*** Opening Records to process ***

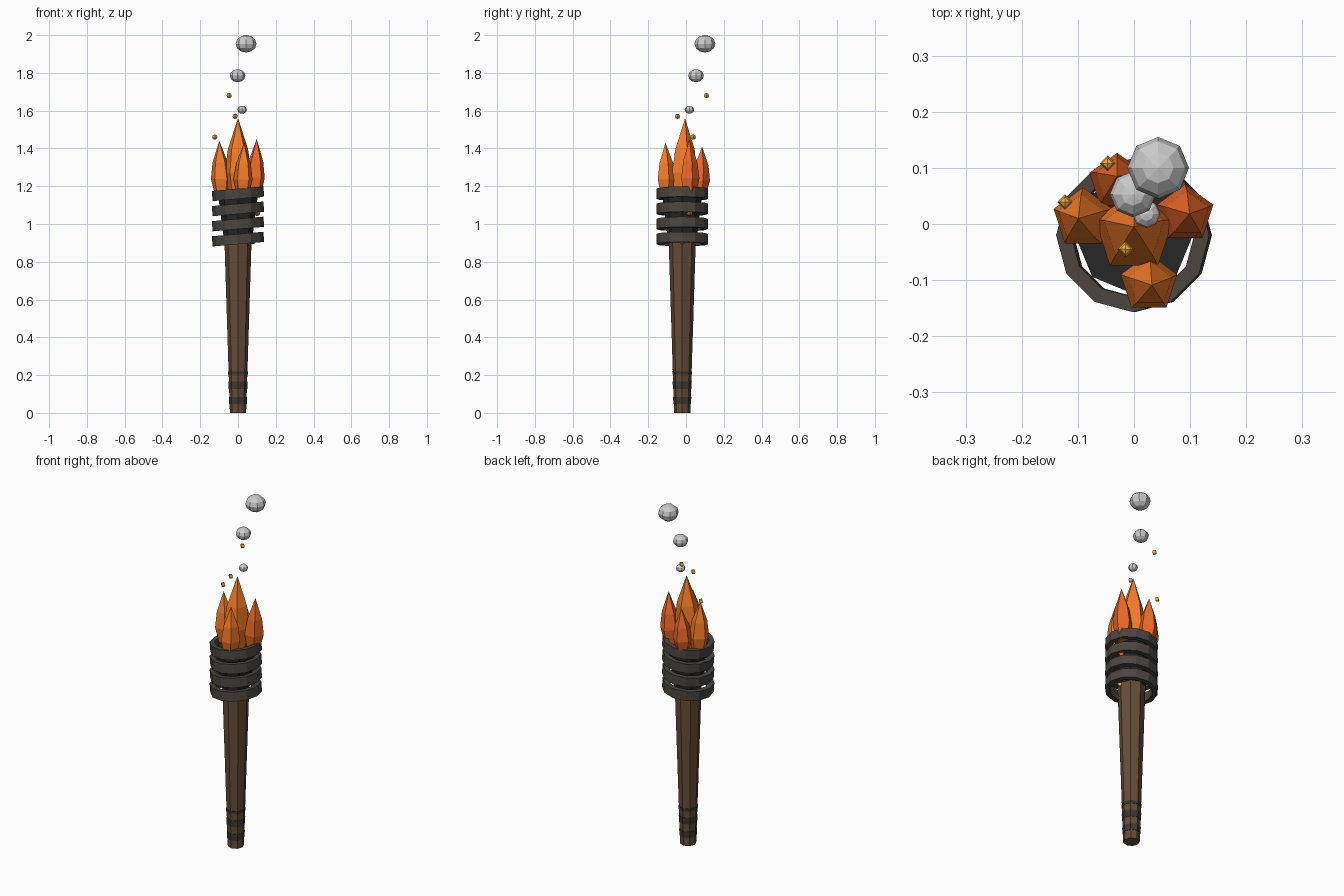
import bpy, bmesh
from math import radians, sin, cos, pi
from mathutils import Matrix

if "Cube" in bpy.data.objects:
    bpy.data.objects.remove(bpy.data.objects["Cube"])

CY = -0.02  # torch axis sits slightly forward


def material(name, rgb):
    m = bpy.data.materials.new(name)
    m.diffuse_color = (*rgb, 1)
    m.use_nodes = True
    m.node_tree.nodes["Principled BSDF"].inputs["Base Color"].default_value = m.diffuse_color
    return m


WOOD = material("wood", (0.13, 0.075, 0.04))
DARK = material("dark_iron", (0.045, 0.04, 0.036))
CHAR = material("charcoal", (0.02, 0.02, 0.02))
WRAP = material("iron", (0.07, 0.06, 0.052))
GOLD = material("spark", (0.9, 0.42, 0.06))
FIRE = material("flame", (0.9, 0.2, 0.02))
FIRE2 = material("outer_flame", (0.85, 0.14, 0.02))


def finish(name, bm, mat=None, loc=(0, 0, 0)):
    bmesh.ops.recalc_face_normals(bm, faces=bm.faces)
    me = bpy.data.meshes.new(name)
    bm.to_mesh(me)
    bm.free()
    ob = bpy.data.objects.new(name, me)
    ob.location = loc
    bpy.context.collection.objects.link(ob)
    if mat:
        me.materials.append(mat)
    return ob


def cone(name, z0, z1, r0, r1, sides, mat):
    bm = bmesh.new()
    bmesh.ops.create_cone(bm, cap_ends=True, segments=sides, radius1=r0,
                          radius2=r1, depth=z1 - z0)
    return finish(name, bm, mat, (0, CY, (z0 + z1) / 2))


def ball(name, loc, r, segs, rings, squash=1.0, mat=None):
    bm = bmesh.new()
    bmesh.ops.create_uvsphere(bm, u_segments=segs, v_segments=rings, radius=r,
                              matrix=Matrix.Diagonal((1, 1, squash, 1)))
    return finish(name, bm, mat, loc)


def hoop(name, z, tilt, sides=12):
    # rectangular section swept round the axis
    section = [(0.110, -0.027), (0.137, -0.027), (0.137, 0.027), (0.110, 0.027)]
    bm = bmesh.new()
    rows = [[bm.verts.new((r * cos(a), r * sin(a), h)) for r, h in section]
            for a in (2 * pi * i / sides for i in range(sides))]
    for i in range(sides):
        a, b = rows[i], rows[(i + 1) % sides]
        for k in range(4):
            n = (k + 1) % 4
            bm.faces.new((a[k], b[k], b[n], a[n]))
    ob = finish(name, bm, WRAP, (0, CY, z))
    ob.rotation_euler = (0, radians(tilt), 0)


def flame(name, x, y, r, z0, z1, lean, mat, sides=5):
    # five-sided teardrop leaning towards its tip
    bm = bmesh.new()
    rows = []
    for t, s in ((0, 0.6), (0.33, 1.0), (0.62, 0.77)):
        rows.append([bm.verts.new((x + lean[0] * t + r * s * cos(pi / 2 + 2 * pi * i / sides),
                                   y + lean[1] * t + r * s * sin(pi / 2 + 2 * pi * i / sides),
                                   z0 + t * (z1 - z0))) for i in range(sides)])
    tip = bm.verts.new((x + lean[0], y + lean[1], z1))
    bm.faces.new(rows[0])
    for i in range(sides):
        n = (i + 1) % sides
        for a, b in zip(rows, rows[1:]):
            bm.faces.new((a[i], a[n], b[n], b[i]))
        bm.faces.new((rows[-1][i], rows[-1][n], tip))
    finish(name, bm, mat)


# Handle and grip bands
cone("handle", 0, 0.95, 0.043, 0.073, 8, WOOD)
for i, (z0, z1) in enumerate(((0.048, 0.085), (0.127, 0.165), (0.203, 0.22))):
    cone(f"grip_band_{i}", z0, z1, 0.047 + 0.0025 * i, 0.048 + 0.0025 * i, 8, DARK)

# Charred head inside tilted hoops
cone("charred_head", 0.92, 1.15, 0.075, 0.105, 8, CHAR)
for i in range(4):
    hoop(f"hoop_{i}", 0.92 + 0.08 * i, -5)

# Flames
flame("main_flame", 0, -0.02, 0.073, 1.13, 1.56, (0, 0.015), FIRE)
flame("right_flame", 0.087, 0.018, 0.053, 1.14, 1.45, (0.012, 0), FIRE2)
flame("left_flame", -0.087, 0.01, 0.055, 1.14, 1.44, (-0.012, 0), FIRE)
flame("front_flame", 0.024, -0.105, 0.053, 1.14, 1.43, (0.008, -0.004), FIRE)
flame("back_flame", -0.03, 0.07, 0.052, 1.14, 1.41, (0, 0.015), FIRE2)

# Embers and sparks
ball("ember_side", (0.1, 0.02, 1.06), 0.018, 4, 4, 1, FIRE2)
ball("ember_low", (0.078, -0.02, 0.905), 0.013, 4, 4, 1, GOLD)
for i, p in enumerate(((-0.047, 0.108, 1.68), (-0.015, -0.045, 1.57), (-0.123, 0.039, 1.46))):
    ball(f"spark_{i}", p, 0.014, 4, 4, 1, GOLD)

# Smoke puffs
for i, (p, r) in enumerate((((0.022, 0.018, 1.605), 0.025),
                            ((-0.002, 0.053, 1.785), 0.041),
                            ((0.043, 0.1, 1.954), 0.055))):
    ball(f"smoke_{i}", p, r, 8, 6, 0.84)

*** Closing Records to process ***

**What the exercise asks:**
Copy out the records exactly. Do not include the pictures.

**Exercise output:**
import bpy, bmesh
from math import radians, sin, cos, pi
from mathutils import Matrix

if "Cube" in bpy.data.objects:
    bpy.data.objects.remove(bpy.data.objects["Cube"])

CY = -0.02  # torch axis sits slightly forward


def material(name, rgb):
    m = bpy.data.materials.new(name)
    m.diffuse_color = (*rgb, 1)
    m.use_nodes = True
    m.node_tree.nodes["Principled BSDF"].inputs["Base Color"].default_value = m.diffuse_color
    return m


WOOD = material("wood", (0.13, 0.075, 0.04))
DARK = material("dark_iron", (0.045, 0.04, 0.036))
CHAR = material("charcoal", (0.02, 0.02, 0.02))
WRAP = material("iron", (0.07, 0.06, 0.052))
GOLD = material("spark", (0.9, 0.42, 0.06))
FIRE = material("flame", (0.9, 0.2, 0.02))
FIRE2 = material("outer_flame", (0.85, 0.14, 0.02))


def finish(name, bm, mat=None, loc=(0, 0, 0)):
    bmesh.ops.recalc_face_normals(bm, faces=bm.faces)
    me = bpy.data.meshes.new(name)
    bm.to_mesh(me)
    bm.free()
    ob = bpy.data.objects.new(name, me)
    ob.location = loc
    bpy.context.collection.objects.link(ob)
    if mat:
        me.materials.append(mat)
    return ob


def cone(name, z0, z1, r0, r1, sides, mat):
    bm = bmesh.new()
    bmesh.ops.create_cone(bm, cap_ends=True, segments=sides, radius1=r0,
                          radius2=r1, depth=z1 - z0)
    return finish(name, bm, mat, (0, CY, (z0 + z1) / 2))


def ball(name, loc, r, segs, rings, squash=1.0, mat=None):
    bm = bmesh.new()
    bmesh.ops.create_uvsphere(bm, u_segments=segs, v_segments=rings, radius=r,
                              matrix=Matrix.Diagonal((1, 1, squash, 1)))
    return finish(name, bm, mat, loc)


def hoop(name, z, tilt, sides=12):
    # rectangular section swept round the axis
    section = [(0.110, -0.027), (0.137, -0.027), (0.137, 0.027), (0.110, 0.027)]
    bm = bmesh.new()
    rows = [[bm.verts.new((r * cos(a), r * sin(a), h)) for r, h in section]
            for a in (2 * pi * i / sides for i in range(sides))]
    for i in range(sides):
        a, b = rows[i], rows[(i + 1) % sides]
        for k in range(4):
            n = (k + 1) % 4
            bm.faces.new((a[k], b[k], b[n], a[n]))
    ob = finish(name, bm, WRAP, (0, CY, z))
    ob.rotation_euler = (0, radians(tilt), 0)


def flame(name, x, y, r, z0, z1, lean, mat, sides=5):
    # five-sided teardrop leaning towards its tip
    bm = bmesh.new()
    rows = []
    for t, s in ((0, 0.6), (0.33, 1.0), (0.62, 0.77)):
        rows.append([bm.verts.new((x + lean[0] * t + r * s * cos(pi / 2 + 2 * pi * i / sides),
                                   y + lean[1] * t + r * s * sin(pi / 2 + 2 * pi * i / sides),
                                   z0 + t * (z1 - z0))) for i in range(sides)])
    tip = bm.verts.new((x + lean[0], y + lean[1], z1))
    bm.faces.new(rows[0])
    for i in range(sides):
        n = (i + 1) % sides
        for a, b in zip(rows, rows[1:]):
            bm.faces.new((a[i], a[n], b[n], b[i]))
        bm.faces.new((rows[-1][i], rows[-1][n], tip))
    finish(name, bm, mat)


# Handle and grip bands
cone("handle", 0, 0.95, 0.043, 0.073, 8, WOOD)
for i, (z0, z1) in enumerate(((0.048, 0.085), (0.127, 0.165), (0.203, 0.22))):
    cone(f"grip_band_{i}", z0, z1, 0.047 + 0.0025 * i, 0.048 + 0.0025 * i, 8, DARK)

# Charred head inside tilted hoops
cone("charred_head", 0.92, 1.15, 0.075, 0.105, 8, CHAR)
for i in range(4):
    hoop(f"hoop_{i}", 0.92 + 0.08 * i, -5)

# Flames
flame("main_flame", 0, -0.02, 0.073, 1.13, 1.56, (0, 0.015), FIRE)
flame("right_flame", 0.087, 0.018, 0.053, 1.14, 1.45, (0.012, 0), FIRE2)
flame("left_flame", -0.087, 0.01, 0.055, 1.14, 1.44, (-0.012, 0), FIRE)
flame("front_flame", 0.024, -0.105, 0.053, 1.14, 1.43, (0.008, -0.004), FIRE)
flame("back_flame", -0.03, 0.07, 0.052, 1.14, 1.41, (0, 0.015), FIRE2)

# Embers and sparks
ball("ember_side", (0.1, 0.02, 1.06), 0.018, 4, 4, 1, FIRE2)
ball("ember_low", (0.078, -0.02, 0.905), 0.013, 4, 4, 1, GOLD)
for i, p in enumerate(((-0.047, 0.108, 1.68), (-0.015, -0.045, 1.57), (-0.123, 0.039, 1.46))):
    ball(f"spark_{i}", p, 0.014, 4, 4, 1, GOLD)

# Smoke puffs
for i, (p, r) in enumerate((((0.022, 0.018, 1.605), 0.025),
                            ((-0.002, 0.053, 1.785), 0.041),
                            ((0.043, 0.1, 1.954), 0.055))):
    ball(f"smoke_{i}", p, r, 8, 6, 0.84)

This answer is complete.